**Task prompt**
Each line of the records that holds the word "name" should be copied out.

**Supplied information**
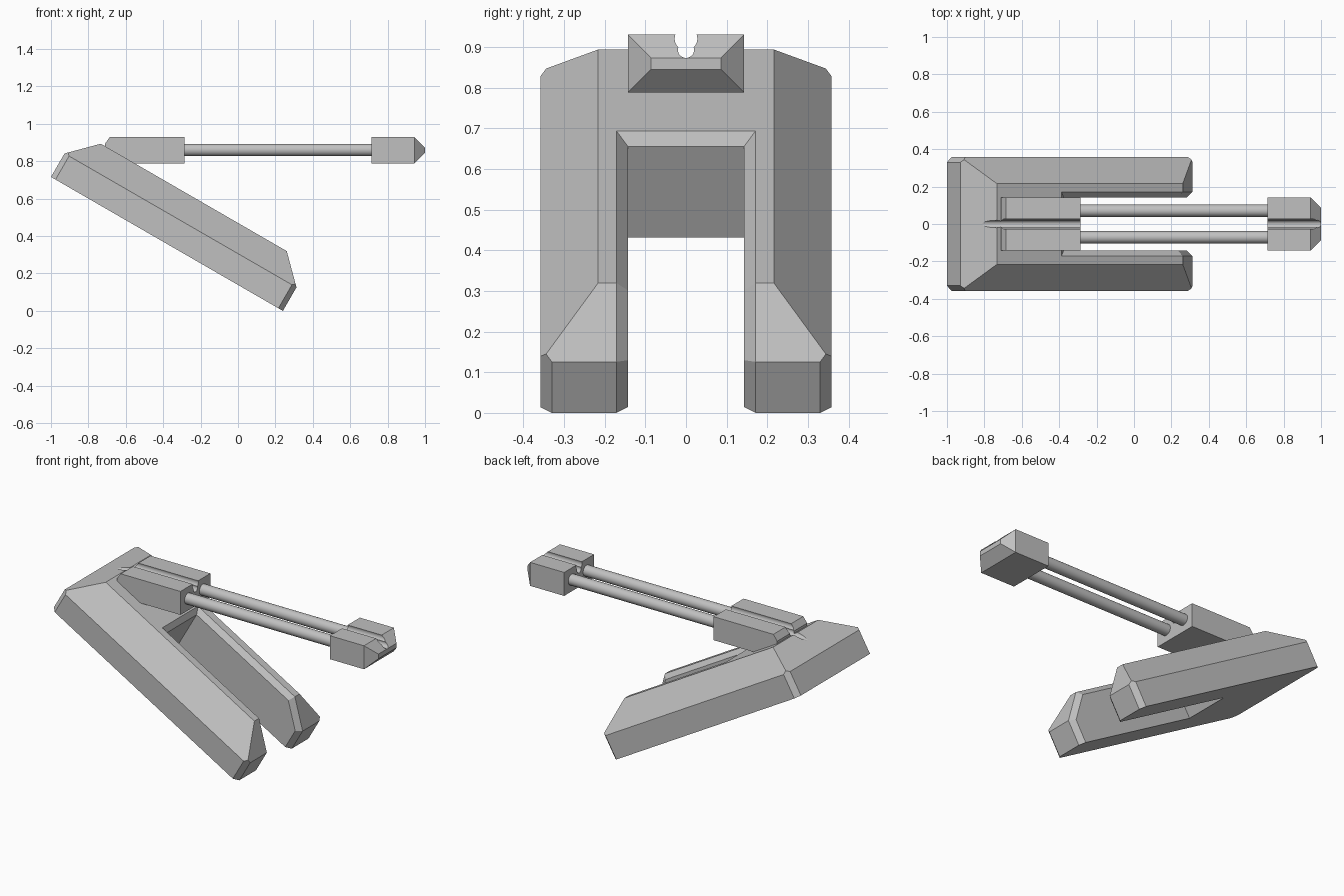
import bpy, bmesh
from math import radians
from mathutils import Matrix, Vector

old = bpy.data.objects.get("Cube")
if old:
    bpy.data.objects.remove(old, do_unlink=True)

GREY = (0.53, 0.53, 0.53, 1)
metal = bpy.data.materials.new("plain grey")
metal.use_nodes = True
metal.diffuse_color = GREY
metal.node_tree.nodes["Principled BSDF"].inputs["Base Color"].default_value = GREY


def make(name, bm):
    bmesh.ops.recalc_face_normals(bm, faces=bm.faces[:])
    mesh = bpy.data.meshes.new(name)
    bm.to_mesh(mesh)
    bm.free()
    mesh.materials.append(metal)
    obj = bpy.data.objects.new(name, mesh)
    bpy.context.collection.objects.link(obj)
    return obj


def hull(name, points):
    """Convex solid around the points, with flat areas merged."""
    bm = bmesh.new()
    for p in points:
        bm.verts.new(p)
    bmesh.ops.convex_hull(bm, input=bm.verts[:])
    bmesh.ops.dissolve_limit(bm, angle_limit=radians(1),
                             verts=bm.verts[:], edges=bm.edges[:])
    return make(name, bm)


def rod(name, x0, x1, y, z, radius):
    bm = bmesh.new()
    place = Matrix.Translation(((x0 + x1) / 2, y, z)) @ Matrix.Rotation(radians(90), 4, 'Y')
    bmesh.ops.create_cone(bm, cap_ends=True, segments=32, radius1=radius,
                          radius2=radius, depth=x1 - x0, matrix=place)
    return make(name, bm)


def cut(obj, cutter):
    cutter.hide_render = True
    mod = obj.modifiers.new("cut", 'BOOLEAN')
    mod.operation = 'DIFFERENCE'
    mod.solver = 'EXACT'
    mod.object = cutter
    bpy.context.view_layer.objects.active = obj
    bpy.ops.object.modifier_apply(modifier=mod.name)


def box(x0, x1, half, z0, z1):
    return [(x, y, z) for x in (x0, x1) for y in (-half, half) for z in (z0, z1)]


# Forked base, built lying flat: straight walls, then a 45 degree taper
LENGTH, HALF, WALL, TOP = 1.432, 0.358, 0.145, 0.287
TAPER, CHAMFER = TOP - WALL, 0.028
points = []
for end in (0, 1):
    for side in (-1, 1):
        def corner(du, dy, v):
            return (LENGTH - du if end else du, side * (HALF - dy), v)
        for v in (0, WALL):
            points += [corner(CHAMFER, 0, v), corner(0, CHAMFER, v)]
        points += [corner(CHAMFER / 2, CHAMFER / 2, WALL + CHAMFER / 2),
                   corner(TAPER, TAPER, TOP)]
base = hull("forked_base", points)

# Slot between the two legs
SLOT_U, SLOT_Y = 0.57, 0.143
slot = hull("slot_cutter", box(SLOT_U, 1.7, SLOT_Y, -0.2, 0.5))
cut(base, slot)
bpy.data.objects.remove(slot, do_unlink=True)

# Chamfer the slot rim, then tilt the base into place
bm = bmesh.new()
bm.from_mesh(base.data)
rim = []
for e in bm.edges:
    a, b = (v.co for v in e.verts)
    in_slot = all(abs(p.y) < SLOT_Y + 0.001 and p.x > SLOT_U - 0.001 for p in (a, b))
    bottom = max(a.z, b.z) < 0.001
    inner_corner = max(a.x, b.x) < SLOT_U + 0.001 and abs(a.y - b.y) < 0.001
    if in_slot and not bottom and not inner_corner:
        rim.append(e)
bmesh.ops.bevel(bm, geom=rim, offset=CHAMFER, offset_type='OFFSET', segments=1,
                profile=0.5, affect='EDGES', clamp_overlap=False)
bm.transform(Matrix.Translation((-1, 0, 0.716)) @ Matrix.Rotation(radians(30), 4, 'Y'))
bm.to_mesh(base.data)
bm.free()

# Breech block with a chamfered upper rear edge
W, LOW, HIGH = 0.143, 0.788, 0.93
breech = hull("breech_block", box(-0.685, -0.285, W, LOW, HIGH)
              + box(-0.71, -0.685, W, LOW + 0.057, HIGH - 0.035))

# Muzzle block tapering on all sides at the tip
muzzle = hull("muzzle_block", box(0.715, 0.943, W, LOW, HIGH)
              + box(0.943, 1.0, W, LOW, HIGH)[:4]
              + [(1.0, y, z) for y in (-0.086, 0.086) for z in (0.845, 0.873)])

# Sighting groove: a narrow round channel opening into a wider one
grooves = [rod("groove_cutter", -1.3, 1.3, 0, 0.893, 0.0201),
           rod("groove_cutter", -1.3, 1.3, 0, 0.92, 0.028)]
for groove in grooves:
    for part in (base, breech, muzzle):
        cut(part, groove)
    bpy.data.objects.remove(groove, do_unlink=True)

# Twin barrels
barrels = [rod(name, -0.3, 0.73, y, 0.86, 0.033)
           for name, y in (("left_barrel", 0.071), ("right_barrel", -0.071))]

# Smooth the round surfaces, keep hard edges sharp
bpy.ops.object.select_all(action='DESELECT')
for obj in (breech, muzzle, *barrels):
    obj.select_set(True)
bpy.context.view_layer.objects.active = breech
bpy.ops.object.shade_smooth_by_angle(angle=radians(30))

**Problem solution**
def make(name, bm):
    mesh = bpy.data.meshes.new(name)
    obj = bpy.data.objects.new(name, mesh)
def hull(name, points):
    return make(name, bm)
def rod(name, x0, x1, y, z, radius):
    return make(name, bm)
    bpy.ops.object.modifier_apply(modifier=mod.name)
barrels = [rod(name, -0.3, 0.73, y, 0.86, 0.033)
           for name, y in (("left_barrel", 0.071), ("right_barrel", -0.071))]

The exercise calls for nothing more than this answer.